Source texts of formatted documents
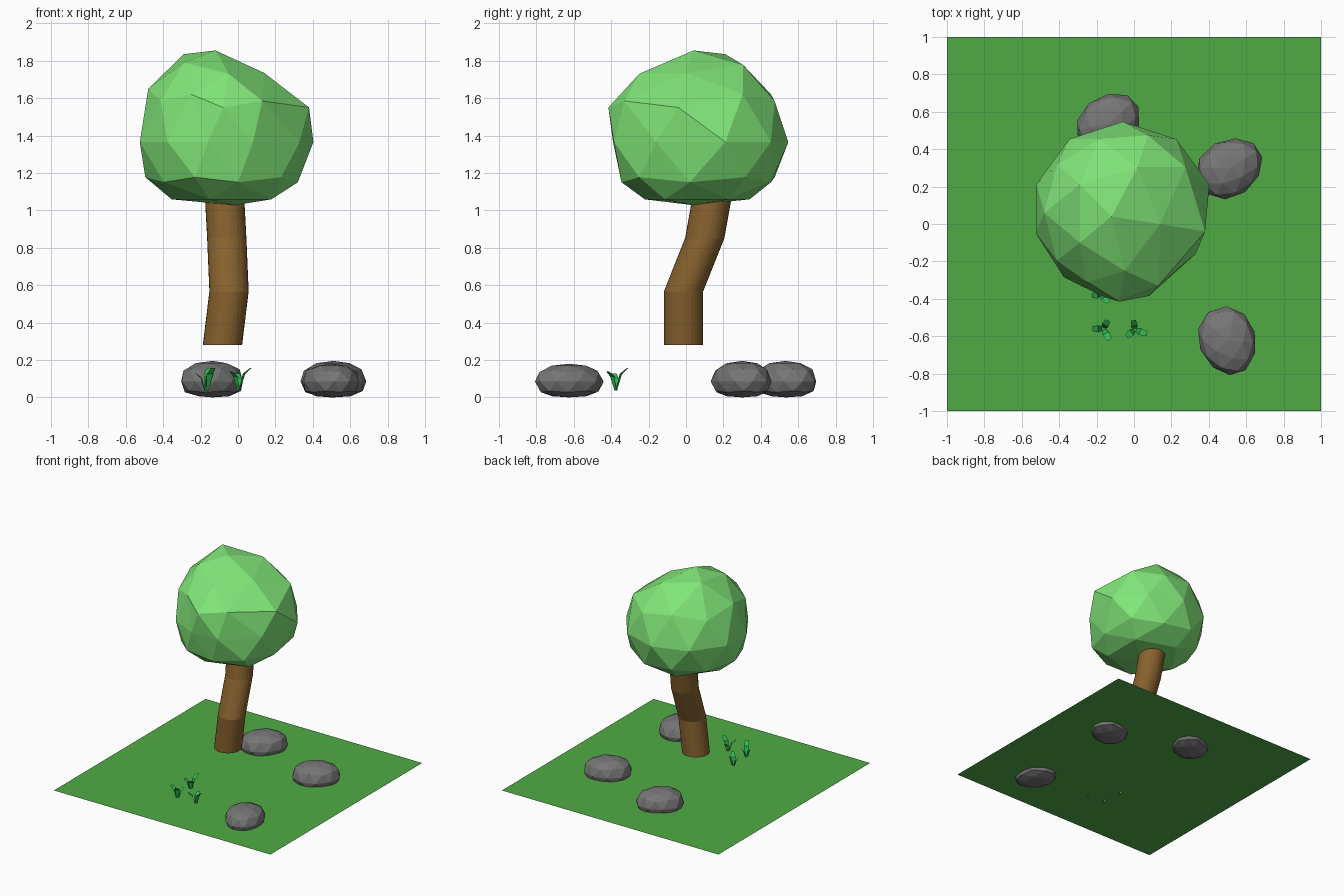
import bpy, bmesh, math
from mathutils import Vector, Matrix

if "Cube" in bpy.data.objects:
    bpy.data.objects.remove(bpy.data.objects["Cube"])


def material(name, rgb):
    m = bpy.data.materials.new(name)
    m.diffuse_color = (*rgb, 1)
    m.use_nodes = True
    m.node_tree.nodes["Principled BSDF"].inputs["Base Color"].default_value = m.diffuse_color
    return m


def add_object(name, bm, mat):
    me = bpy.data.meshes.new(name)
    bm.to_mesh(me)
    bm.free()
    me.materials.append(mat)
    ob = bpy.data.objects.new(name, me)
    bpy.context.collection.objects.link(ob)
    return ob


bark = material("bark", (0.24, 0.12, 0.027))
leaf = material("leaf", (0.22, 0.80, 0.19))
lawn = material("lawn", (0.08, 0.41, 0.06))
blade_green = material("blade_green", (0.03, 0.50, 0.09))
stone = material("stone", (0.18, 0.18, 0.18))

# Ground sheet
bm = bmesh.new()
bmesh.ops.create_grid(bm, x_segments=1, y_segments=1, size=1,
                      matrix=Matrix.Translation((0, 0, 0.053)))
add_object("ground", bm, lawn)

# Trunk: level rings stepped along a bent path
SIDES, RADIUS = 32, 0.105
path = [(-0.083, -0.013, 0.28), (-0.048, -0.013, 0.567),
        (-0.06, 0.1, 0.85), (-0.075, 0.15, 1.13)]
bm = bmesh.new()
rings = []
for c in path:
    rings.append([bm.verts.new((c[0] + RADIUS * math.cos(math.tau * i / SIDES),
                                c[1] + RADIUS * math.sin(math.tau * i / SIDES), c[2]))
                  for i in range(SIDES)])
for a, b in zip(rings, rings[1:]):
    for i in range(SIDES):
        j = (i + 1) % SIDES
        bm.faces.new((a[i], a[j], b[j], b[i]))
bm.faces.new(rings[0][::-1])
bm.faces.new(rings[-1])
add_object("trunk", bm, bark)

# Crown: low-poly ball with a flattened underside and a twisted front ridge
R, centre = 0.487, Vector((-0.06, 0.06, 1.365))
bm = bmesh.new()
bmesh.ops.create_icosphere(bm, subdivisions=2, radius=R,
                           matrix=Matrix.Translation(centre))


def ball_point(deg, h):
    r = math.sqrt(1 - h * h)
    return centre + R * Vector((r * math.cos(math.radians(deg)),
                                r * math.sin(math.radians(deg)), h))


# (angle, height on unit ball) -> new place
nudges = {
    (0, 1): (-0.12, 0.04, 1.855),
    (0, 0.85): (0.14, 0.00, 1.735),
    (-72, 0.85): (-0.05, -0.25, 1.73),
    (-144, 0.85): (-0.29, -0.10, 1.79),
    (144, 0.85): (-0.29, 0.21, 1.835),
    (0, 0.447): (0.38, -0.04, 1.55),
    (-36, 0.526): (0.13, -0.33, 1.585),
    (-72, 0.447): (-0.08, -0.415, 1.55),
    (-108, 0.526): (-0.25, -0.31, 1.62),
    (180, 0.526): (-0.48, 0.06, 1.65),
    (-18, 0): (0.33, -0.16, 1.365),
    (-54, 0): (0.08, -0.385, 1.365),
    (-90, 0): (-0.16, -0.39, 1.365),
    (-126, 0): (-0.375, -0.285, 1.365),
    (-162, 0): (-0.525, -0.05, 1.365),
    (0, -0.526): (0.32, 0.02, 1.109),
    (-36, -0.447): (0.23, -0.25, 1.147),
    (-72, -0.526): (0.0, -0.345, 1.109),
    (-108, -0.447): (-0.23, -0.345, 1.147),
    (0, -1): (-0.02, 0.04, 0.878),
}
picks = [(min(bm.verts, key=lambda v: (v.co - ball_point(*k)).length), Vector(p))
         for k, p in nudges.items()]
for v, p in picks:
    v.co = p
for v in bm.verts:
    d = centre.z - v.co.z
    if d > 0.01:
        if 0.38 < d < 0.45:
            v.co.x = centre.x + (v.co.x - centre.x) * 1.15
            v.co.y = centre.y + (v.co.y - centre.y) * 1.15
        v.co.z = centre.z - d * (1 - 0.63 * d)
bmesh.ops.recalc_face_normals(bm, faces=bm.faces)
add_object("crown", bm, leaf)


# Rocks: squashed low-poly balls sunk through the ground
def rock(name, x, y, turn, height):
    bm = bmesh.new()
    bmesh.ops.create_icosphere(bm, subdivisions=2, radius=1)
    base = 0.085
    for v in bm.verts:
        z = v.co.z
        if z > 0:
            new_z = base + (height - base) * z * (1.3 - 0.3 * z)
        else:
            new_z = base + base * z * (1.6 + 0.6 * z)
        v.co = Vector((v.co.x * 0.187, v.co.y * 0.153 * (1 - 0.08 * v.co.x), new_z))
    bmesh.ops.rotate(bm, verts=bm.verts, cent=(0, 0, 0),
                     matrix=Matrix.Rotation(math.radians(turn), 3, 'Z'))
    bmesh.ops.translate(bm, verts=bm.verts, vec=(x, y, 0))
    add_object(name, bm, stone)


rock("rock_back", -0.135, 0.535, 43, 0.195)
rock("rock_side", 0.512, 0.30, 32, 0.195)
rock("rock_front", 0.5, -0.625, -72, 0.18)


# Grass tufts: three blades each, bent outward
def tuft(name, x, y, turn):
    bm = bmesh.new()
    profile = [(0.002, 0.036, 0.008), (0.016, 0.08, 0.013),
               (0.028, 0.125, 0.019), (0.068, 0.158, 0.013)]
    for k, size in enumerate((1.0, 0.75, 0.85)):
        rot = Matrix.Rotation(math.radians(turn + 120 * k), 3, 'Z')
        rows = []
        for out, z, w in profile:
            rows.append([bm.verts.new(rot @ Vector((out * size, s * w, 0.036 + (z - 0.036) * size))
                                      + Vector((x, y, 0))) for s in (-1, 1)])
        for a, b in zip(rows, rows[1:]):
            bm.faces.new((a[0], a[1], b[1], b[0]))
    add_object(name, bm, blade_green)


tuft("grass_tuft_back", -0.175, -0.375, 70)
tuft("grass_tuft_left", -0.165, -0.56, -60)
tuft("grass_tuft_right", 0.005, -0.565, -20)
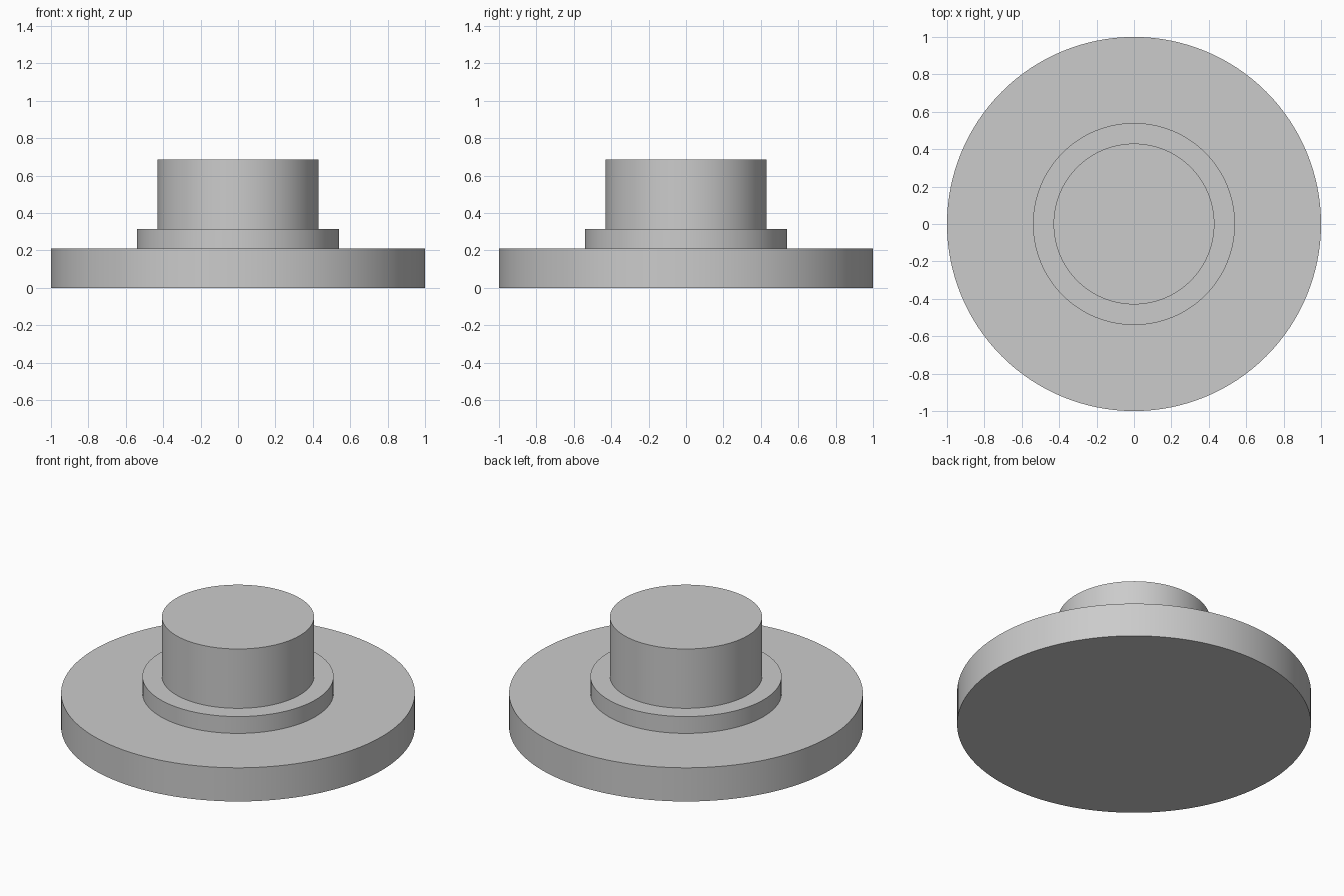
import bpy
import bmesh
import math
from mathutils import Vector

cube = bpy.data.objects.get("Cube")
if cube:
    bpy.data.objects.remove(cube, do_unlink=True)

SIDES = 128

# Plain grey material
grey = bpy.data.materials.new("plain_grey")
grey.use_nodes = True
colour = (0.6, 0.6, 0.6, 1.0)
grey.diffuse_color = colour
grey.node_tree.nodes["Principled BSDF"].inputs["Base Color"].default_value = colour

# Steps of the turned solid, bottom to top: radius, top height
base_disc = (1.0, 0.21)
collar = (0.54, 0.315)
boss = (0.43, 0.685)

# Half profile from the axis at the bottom to the rim of the top
profile = []
z = 0.0
for radius, top in (base_disc, collar, boss):
    profile += [(radius, z), (radius, top)]
    z = top

# Stack rings along the profile, joined by quads and closed by flat caps
bm = bmesh.new()
rings = []
for r, h in profile:
    angles = [math.tau * i / SIDES for i in range(SIDES)]
    rings.append([bm.verts.new(Vector((r * math.cos(a), r * math.sin(a), h))) for a in angles])
for low, high in zip(rings, rings[1:]):
    for i in range(SIDES):
        j = (i + 1) % SIDES
        bm.faces.new((low[i], low[j], high[j], high[i]))
bm.faces.new(reversed(rings[0]))
bm.faces.new(rings[-1])

mesh = bpy.data.meshes.new("stepped_flange")
bm.to_mesh(mesh)
bm.free()
mesh.materials.append(grey)
flange = bpy.data.objects.new("stepped_flange", mesh)
bpy.context.collection.objects.link(flange)

# Smooth walls with crisp step edges
bpy.ops.object.select_all(action="DESELECT")
flange.select_set(True)
bpy.context.view_layer.objects.active = flange
bpy.ops.object.shade_smooth_by_angle(angle=math.radians(30))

▶ [THE TASK]: Reproduce all of the entries exactly as they appear, though any picture they include must be omitted.

▶ [ANSWER FOR THIS EXERCISE]:
import bpy, bmesh, math
from mathutils import Vector, Matrix

if "Cube" in bpy.data.objects:
    bpy.data.objects.remove(bpy.data.objects["Cube"])


def material(name, rgb):
    m = bpy.data.materials.new(name)
    m.diffuse_color = (*rgb, 1)
    m.use_nodes = True
    m.node_tree.nodes["Principled BSDF"].inputs["Base Color"].default_value = m.diffuse_color
    return m


def add_object(name, bm, mat):
    me = bpy.data.meshes.new(name)
    bm.to_mesh(me)
    bm.free()
    me.materials.append(mat)
    ob = bpy.data.objects.new(name, me)
    bpy.context.collection.objects.link(ob)
    return ob


bark = material("bark", (0.24, 0.12, 0.027))
leaf = material("leaf", (0.22, 0.80, 0.19))
lawn = material("lawn", (0.08, 0.41, 0.06))
blade_green = material("blade_green", (0.03, 0.50, 0.09))
stone = material("stone", (0.18, 0.18, 0.18))

# Ground sheet
bm = bmesh.new()
bmesh.ops.create_grid(bm, x_segments=1, y_segments=1, size=1,
                      matrix=Matrix.Translation((0, 0, 0.053)))
add_object("ground", bm, lawn)

# Trunk: level rings stepped along a bent path
SIDES, RADIUS = 32, 0.105
path = [(-0.083, -0.013, 0.28), (-0.048, -0.013, 0.567),
        (-0.06, 0.1, 0.85), (-0.075, 0.15, 1.13)]
bm = bmesh.new()
rings = []
for c in path:
    rings.append([bm.verts.new((c[0] + RADIUS * math.cos(math.tau * i / SIDES),
                                c[1] + RADIUS * math.sin(math.tau * i / SIDES), c[2]))
                  for i in range(SIDES)])
for a, b in zip(rings, rings[1:]):
    for i in range(SIDES):
        j = (i + 1) % SIDES
        bm.faces.new((a[i], a[j], b[j], b[i]))
bm.faces.new(rings[0][::-1])
bm.faces.new(rings[-1])
add_object("trunk", bm, bark)

# Crown: low-poly ball with a flattened underside and a twisted front ridge
R, centre = 0.487, Vector((-0.06, 0.06, 1.365))
bm = bmesh.new()
bmesh.ops.create_icosphere(bm, subdivisions=2, radius=R,
                           matrix=Matrix.Translation(centre))


def ball_point(deg, h):
    r = math.sqrt(1 - h * h)
    return centre + R * Vector((r * math.cos(math.radians(deg)),
                                r * math.sin(math.radians(deg)), h))


# (angle, height on unit ball) -> new place
nudges = {
    (0, 1): (-0.12, 0.04, 1.855),
    (0, 0.85): (0.14, 0.00, 1.735),
    (-72, 0.85): (-0.05, -0.25, 1.73),
    (-144, 0.85): (-0.29, -0.10, 1.79),
    (144, 0.85): (-0.29, 0.21, 1.835),
    (0, 0.447): (0.38, -0.04, 1.55),
    (-36, 0.526): (0.13, -0.33, 1.585),
    (-72, 0.447): (-0.08, -0.415, 1.55),
    (-108, 0.526): (-0.25, -0.31, 1.62),
    (180, 0.526): (-0.48, 0.06, 1.65),
    (-18, 0): (0.33, -0.16, 1.365),
    (-54, 0): (0.08, -0.385, 1.365),
    (-90, 0): (-0.16, -0.39, 1.365),
    (-126, 0): (-0.375, -0.285, 1.365),
    (-162, 0): (-0.525, -0.05, 1.365),
    (0, -0.526): (0.32, 0.02, 1.109),
    (-36, -0.447): (0.23, -0.25, 1.147),
    (-72, -0.526): (0.0, -0.345, 1.109),
    (-108, -0.447): (-0.23, -0.345, 1.147),
    (0, -1): (-0.02, 0.04, 0.878),
}
picks = [(min(bm.verts, key=lambda v: (v.co - ball_point(*k)).length), Vector(p))
         for k, p in nudges.items()]
for v, p in picks:
    v.co = p
for v in bm.verts:
    d = centre.z - v.co.z
    if d > 0.01:
        if 0.38 < d < 0.45:
            v.co.x = centre.x + (v.co.x - centre.x) * 1.15
            v.co.y = centre.y + (v.co.y - centre.y) * 1.15
        v.co.z = centre.z - d * (1 - 0.63 * d)
bmesh.ops.recalc_face_normals(bm, faces=bm.faces)
add_object("crown", bm, leaf)


# Rocks: squashed low-poly balls sunk through the ground
def rock(name, x, y, turn, height):
    bm = bmesh.new()
    bmesh.ops.create_icosphere(bm, subdivisions=2, radius=1)
    base = 0.085
    for v in bm.verts:
        z = v.co.z
        if z > 0:
            new_z = base + (height - base) * z * (1.3 - 0.3 * z)
        else:
            new_z = base + base * z * (1.6 + 0.6 * z)
        v.co = Vector((v.co.x * 0.187, v.co.y * 0.153 * (1 - 0.08 * v.co.x), new_z))
    bmesh.ops.rotate(bm, verts=bm.verts, cent=(0, 0, 0),
                     matrix=Matrix.Rotation(math.radians(turn), 3, 'Z'))
    bmesh.ops.translate(bm, verts=bm.verts, vec=(x, y, 0))
    add_object(name, bm, stone)


rock("rock_back", -0.135, 0.535, 43, 0.195)
rock("rock_side", 0.512, 0.30, 32, 0.195)
rock("rock_front", 0.5, -0.625, -72, 0.18)


# Grass tufts: three blades each, bent outward
def tuft(name, x, y, turn):
    bm = bmesh.new()
    profile = [(0.002, 0.036, 0.008), (0.016, 0.08, 0.013),
               (0.028, 0.125, 0.019), (0.068, 0.158, 0.013)]
    for k, size in enumerate((1.0, 0.75, 0.85)):
        rot = Matrix.Rotation(math.radians(turn + 120 * k), 3, 'Z')
        rows = []
        for out, z, w in profile:
            rows.append([bm.verts.new(rot @ Vector((out * size, s * w, 0.036 + (z - 0.036) * size))
                                      + Vector((x, y, 0))) for s in (-1, 1)])
        for a, b in zip(rows, rows[1:]):
            bm.faces.new((a[0], a[1], b[1], b[0]))
    add_object(name, bm, blade_green)


tuft("grass_tuft_back", -0.175, -0.375, 70)
tuft("grass_tuft_left", -0.165, -0.56, -60)
tuft("grass_tuft_right", 0.005, -0.565, -20)
import bpy
import bmesh
import math
from mathutils import Vector

cube = bpy.data.objects.get("Cube")
if cube:
    bpy.data.objects.remove(cube, do_unlink=True)

SIDES = 128

# Plain grey material
grey = bpy.data.materials.new("plain_grey")
grey.use_nodes = True
colour = (0.6, 0.6, 0.6, 1.0)
grey.diffuse_color = colour
grey.node_tree.nodes["Principled BSDF"].inputs["Base Color"].default_value = colour

# Steps of the turned solid, bottom to top: radius, top height
base_disc = (1.0, 0.21)
collar = (0.54, 0.315)
boss = (0.43, 0.685)

# Half profile from the axis at the bottom to the rim of the top
profile = []
z = 0.0
for radius, top in (base_disc, collar, boss):
    profile += [(radius, z), (radius, top)]
    z = top

# Stack rings along the profile, joined by quads and closed by flat caps
bm = bmesh.new()
rings = []
for r, h in profile:
    angles = [math.tau * i / SIDES for i in range(SIDES)]
    rings.append([bm.verts.new(Vector((r * math.cos(a), r * math.sin(a), h))) for a in angles])
for low, high in zip(rings, rings[1:]):
    for i in range(SIDES):
        j = (i + 1) % SIDES
        bm.faces.new((low[i], low[j], high[j], high[i]))
bm.faces.new(reversed(rings[0]))
bm.faces.new(rings[-1])

mesh = bpy.data.meshes.new("stepped_flange")
bm.to_mesh(mesh)
bm.free()
mesh.materials.append(grey)
flange = bpy.data.objects.new("stepped_flange", mesh)
bpy.context.collection.objects.link(flange)

# Smooth walls with crisp step edges
bpy.ops.object.select_all(action="DESELECT")
flange.select_set(True)
bpy.context.view_layer.objects.active = flange
bpy.ops.object.shade_smooth_by_angle(angle=math.radians(30))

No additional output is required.